Chinese Premier Li Keqiang said at a meeting with Japanese Prime Minister Shinzo Abe that Beijing was willing to strengthen economic cooperation with Japan in third-country markets.
At the meeting on the sidelines of a trilateral summit in the southwestern city of Chengdu, Li added that China would "further open up its services industry" to Japan.
During a separate meeting on Monday with South Korean President Moon Jae-in, Li said China was willing to work on a rail network linking Korea with China and Europe, Yonhap news agency reported.
Li's remarks come as China and the United States edge closer to an initial trade agreement after imposing tariffs on billions of dollars worth of goods over nearly two years in a bruising trade war that has hit the global economy.
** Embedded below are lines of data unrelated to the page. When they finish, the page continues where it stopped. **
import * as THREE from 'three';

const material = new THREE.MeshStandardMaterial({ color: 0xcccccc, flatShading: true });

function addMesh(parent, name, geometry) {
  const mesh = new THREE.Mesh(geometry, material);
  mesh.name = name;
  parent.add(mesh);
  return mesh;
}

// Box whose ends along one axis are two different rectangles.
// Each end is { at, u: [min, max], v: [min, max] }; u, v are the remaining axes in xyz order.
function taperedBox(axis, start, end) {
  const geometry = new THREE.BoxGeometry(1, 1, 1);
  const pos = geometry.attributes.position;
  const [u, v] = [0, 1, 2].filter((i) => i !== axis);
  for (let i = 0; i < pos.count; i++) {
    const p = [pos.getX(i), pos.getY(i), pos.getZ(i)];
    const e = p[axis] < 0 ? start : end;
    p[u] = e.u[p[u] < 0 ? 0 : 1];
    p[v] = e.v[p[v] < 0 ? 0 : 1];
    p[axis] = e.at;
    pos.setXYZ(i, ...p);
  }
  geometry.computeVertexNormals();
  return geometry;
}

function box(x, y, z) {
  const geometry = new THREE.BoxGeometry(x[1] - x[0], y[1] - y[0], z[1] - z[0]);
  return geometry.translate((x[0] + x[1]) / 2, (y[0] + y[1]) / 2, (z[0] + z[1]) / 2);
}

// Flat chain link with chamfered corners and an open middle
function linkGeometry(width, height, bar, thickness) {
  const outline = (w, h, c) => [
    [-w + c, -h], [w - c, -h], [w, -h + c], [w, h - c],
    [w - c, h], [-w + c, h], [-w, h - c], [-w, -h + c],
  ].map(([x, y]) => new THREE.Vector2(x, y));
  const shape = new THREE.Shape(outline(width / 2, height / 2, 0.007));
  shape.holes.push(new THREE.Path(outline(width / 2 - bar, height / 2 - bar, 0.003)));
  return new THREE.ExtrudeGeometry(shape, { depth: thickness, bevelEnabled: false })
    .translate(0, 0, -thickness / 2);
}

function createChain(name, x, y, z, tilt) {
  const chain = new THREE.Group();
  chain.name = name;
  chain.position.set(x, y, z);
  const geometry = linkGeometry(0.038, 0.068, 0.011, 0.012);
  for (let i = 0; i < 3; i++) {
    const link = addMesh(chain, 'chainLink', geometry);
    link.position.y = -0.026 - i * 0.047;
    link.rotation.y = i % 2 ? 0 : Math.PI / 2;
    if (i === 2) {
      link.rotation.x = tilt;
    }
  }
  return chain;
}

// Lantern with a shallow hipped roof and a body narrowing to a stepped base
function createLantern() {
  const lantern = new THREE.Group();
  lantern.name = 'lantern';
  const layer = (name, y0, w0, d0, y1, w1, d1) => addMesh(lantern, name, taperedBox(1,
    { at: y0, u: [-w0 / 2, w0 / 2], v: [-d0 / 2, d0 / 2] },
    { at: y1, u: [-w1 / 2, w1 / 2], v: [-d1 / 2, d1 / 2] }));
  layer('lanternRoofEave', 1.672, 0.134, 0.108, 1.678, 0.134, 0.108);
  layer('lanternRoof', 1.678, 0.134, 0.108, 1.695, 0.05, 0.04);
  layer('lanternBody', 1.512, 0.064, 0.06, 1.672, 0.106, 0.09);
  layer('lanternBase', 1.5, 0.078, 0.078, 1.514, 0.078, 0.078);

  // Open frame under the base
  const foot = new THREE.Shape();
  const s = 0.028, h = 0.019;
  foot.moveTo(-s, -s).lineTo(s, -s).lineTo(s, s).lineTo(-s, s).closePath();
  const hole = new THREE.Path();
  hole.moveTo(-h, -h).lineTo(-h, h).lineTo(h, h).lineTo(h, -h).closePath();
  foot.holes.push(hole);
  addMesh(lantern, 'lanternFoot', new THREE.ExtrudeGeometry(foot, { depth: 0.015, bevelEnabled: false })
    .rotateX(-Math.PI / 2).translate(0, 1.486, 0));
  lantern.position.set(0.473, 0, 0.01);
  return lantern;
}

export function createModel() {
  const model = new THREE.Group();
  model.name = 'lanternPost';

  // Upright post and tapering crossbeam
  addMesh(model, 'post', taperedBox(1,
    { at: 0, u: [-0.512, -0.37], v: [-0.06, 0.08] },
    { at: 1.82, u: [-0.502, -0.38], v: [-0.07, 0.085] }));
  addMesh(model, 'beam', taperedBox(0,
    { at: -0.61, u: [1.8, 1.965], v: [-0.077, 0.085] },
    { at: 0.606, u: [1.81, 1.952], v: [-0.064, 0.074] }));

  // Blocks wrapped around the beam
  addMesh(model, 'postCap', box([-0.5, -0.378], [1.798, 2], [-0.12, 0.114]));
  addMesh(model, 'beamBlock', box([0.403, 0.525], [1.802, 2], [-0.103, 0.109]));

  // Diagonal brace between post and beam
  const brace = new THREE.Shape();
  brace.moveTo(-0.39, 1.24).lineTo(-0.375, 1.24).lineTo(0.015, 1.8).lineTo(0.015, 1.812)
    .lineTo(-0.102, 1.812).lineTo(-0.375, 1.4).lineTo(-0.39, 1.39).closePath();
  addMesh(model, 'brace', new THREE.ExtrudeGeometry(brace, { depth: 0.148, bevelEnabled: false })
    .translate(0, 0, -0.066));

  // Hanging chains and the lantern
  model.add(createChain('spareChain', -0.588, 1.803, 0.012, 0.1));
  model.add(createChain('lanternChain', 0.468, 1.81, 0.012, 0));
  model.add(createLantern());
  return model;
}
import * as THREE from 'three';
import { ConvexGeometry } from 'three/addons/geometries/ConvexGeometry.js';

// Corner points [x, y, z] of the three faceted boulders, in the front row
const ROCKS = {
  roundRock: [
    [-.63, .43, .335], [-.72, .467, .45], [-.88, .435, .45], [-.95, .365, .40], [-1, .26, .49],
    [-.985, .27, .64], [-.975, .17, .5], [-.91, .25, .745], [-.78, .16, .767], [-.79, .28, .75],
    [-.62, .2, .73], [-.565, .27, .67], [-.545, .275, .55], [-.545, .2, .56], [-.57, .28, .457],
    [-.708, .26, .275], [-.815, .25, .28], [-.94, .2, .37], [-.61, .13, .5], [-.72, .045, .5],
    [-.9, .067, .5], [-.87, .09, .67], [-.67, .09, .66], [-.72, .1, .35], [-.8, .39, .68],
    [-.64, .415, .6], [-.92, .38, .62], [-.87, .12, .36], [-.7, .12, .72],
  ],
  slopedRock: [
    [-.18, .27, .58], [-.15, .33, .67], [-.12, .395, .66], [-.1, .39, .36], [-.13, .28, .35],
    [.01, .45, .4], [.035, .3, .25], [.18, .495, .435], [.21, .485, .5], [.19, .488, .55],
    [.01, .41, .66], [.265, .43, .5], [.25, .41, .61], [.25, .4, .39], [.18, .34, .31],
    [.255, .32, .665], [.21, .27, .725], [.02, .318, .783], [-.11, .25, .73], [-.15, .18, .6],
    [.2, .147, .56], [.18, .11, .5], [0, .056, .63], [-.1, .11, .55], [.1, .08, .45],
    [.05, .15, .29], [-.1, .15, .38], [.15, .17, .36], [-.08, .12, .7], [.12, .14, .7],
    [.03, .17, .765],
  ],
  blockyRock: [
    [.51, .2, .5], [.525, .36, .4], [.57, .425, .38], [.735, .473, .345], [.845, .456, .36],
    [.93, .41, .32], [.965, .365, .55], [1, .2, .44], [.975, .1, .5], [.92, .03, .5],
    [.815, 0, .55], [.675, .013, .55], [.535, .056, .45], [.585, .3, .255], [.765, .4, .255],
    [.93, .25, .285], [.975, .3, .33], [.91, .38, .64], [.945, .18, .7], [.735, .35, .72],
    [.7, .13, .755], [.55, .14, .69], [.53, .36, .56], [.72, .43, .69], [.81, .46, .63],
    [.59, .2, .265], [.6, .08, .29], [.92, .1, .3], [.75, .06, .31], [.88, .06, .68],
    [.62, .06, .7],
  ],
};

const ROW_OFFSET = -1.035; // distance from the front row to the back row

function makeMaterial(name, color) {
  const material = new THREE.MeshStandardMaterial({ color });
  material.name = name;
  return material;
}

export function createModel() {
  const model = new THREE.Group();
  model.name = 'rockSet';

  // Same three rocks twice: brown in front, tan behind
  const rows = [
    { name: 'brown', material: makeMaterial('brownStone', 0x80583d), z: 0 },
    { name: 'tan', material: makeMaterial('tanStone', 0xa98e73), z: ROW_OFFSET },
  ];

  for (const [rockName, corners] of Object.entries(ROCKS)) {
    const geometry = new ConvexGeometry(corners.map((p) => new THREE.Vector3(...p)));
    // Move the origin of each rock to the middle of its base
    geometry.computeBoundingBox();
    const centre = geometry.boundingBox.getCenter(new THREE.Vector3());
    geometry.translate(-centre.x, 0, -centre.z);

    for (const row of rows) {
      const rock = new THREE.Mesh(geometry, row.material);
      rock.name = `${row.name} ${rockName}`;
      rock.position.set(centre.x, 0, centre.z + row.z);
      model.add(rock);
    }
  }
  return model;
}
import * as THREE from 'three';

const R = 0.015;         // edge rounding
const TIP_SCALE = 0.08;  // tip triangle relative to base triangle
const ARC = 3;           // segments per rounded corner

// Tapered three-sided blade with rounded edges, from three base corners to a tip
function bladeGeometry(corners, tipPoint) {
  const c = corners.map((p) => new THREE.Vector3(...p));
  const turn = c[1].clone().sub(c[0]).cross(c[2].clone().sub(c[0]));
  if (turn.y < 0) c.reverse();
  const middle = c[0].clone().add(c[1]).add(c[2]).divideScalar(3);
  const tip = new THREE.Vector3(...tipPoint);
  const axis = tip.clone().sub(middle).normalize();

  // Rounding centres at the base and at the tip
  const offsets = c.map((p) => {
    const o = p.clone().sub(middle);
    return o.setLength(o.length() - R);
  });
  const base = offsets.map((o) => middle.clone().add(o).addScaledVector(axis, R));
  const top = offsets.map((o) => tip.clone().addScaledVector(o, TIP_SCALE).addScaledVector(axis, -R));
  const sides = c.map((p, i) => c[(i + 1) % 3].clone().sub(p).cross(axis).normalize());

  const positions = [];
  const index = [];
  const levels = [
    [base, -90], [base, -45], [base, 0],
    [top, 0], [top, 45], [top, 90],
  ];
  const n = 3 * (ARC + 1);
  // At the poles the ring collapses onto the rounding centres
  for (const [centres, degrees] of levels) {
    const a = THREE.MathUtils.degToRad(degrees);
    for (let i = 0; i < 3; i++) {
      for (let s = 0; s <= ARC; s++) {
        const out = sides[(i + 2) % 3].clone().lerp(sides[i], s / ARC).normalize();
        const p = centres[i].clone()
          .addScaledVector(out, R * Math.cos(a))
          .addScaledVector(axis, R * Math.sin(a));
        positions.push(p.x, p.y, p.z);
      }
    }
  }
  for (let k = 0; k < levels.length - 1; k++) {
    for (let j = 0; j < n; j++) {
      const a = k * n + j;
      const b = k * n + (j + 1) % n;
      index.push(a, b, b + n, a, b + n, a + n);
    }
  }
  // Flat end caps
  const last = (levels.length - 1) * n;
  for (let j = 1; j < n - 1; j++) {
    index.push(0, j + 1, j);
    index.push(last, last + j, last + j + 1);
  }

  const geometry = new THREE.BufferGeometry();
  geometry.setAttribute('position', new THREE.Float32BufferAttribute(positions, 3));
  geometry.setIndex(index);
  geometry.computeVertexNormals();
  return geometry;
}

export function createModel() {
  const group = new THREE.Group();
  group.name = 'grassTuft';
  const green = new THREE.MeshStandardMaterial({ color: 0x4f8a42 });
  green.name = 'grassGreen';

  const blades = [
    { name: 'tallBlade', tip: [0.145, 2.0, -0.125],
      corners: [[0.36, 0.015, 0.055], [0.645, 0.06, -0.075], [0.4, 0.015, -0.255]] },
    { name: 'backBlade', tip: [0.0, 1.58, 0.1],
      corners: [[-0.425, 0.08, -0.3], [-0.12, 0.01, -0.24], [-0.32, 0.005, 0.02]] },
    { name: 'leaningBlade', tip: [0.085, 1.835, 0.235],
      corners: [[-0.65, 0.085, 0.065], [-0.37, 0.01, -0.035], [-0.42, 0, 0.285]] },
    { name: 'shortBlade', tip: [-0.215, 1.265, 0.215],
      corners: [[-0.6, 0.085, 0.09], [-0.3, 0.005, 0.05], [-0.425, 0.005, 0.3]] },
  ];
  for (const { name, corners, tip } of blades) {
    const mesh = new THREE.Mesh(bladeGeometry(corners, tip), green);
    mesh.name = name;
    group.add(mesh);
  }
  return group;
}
On Friday US President Donald Trump touted a "very good talk" he had held with China's President Xi Jinping on a deal to resolve the dispute. However details of the so-called "phase one" deal between the world's two largest economies have yet to be published in writing, with officials citing incomplete translation and legal work.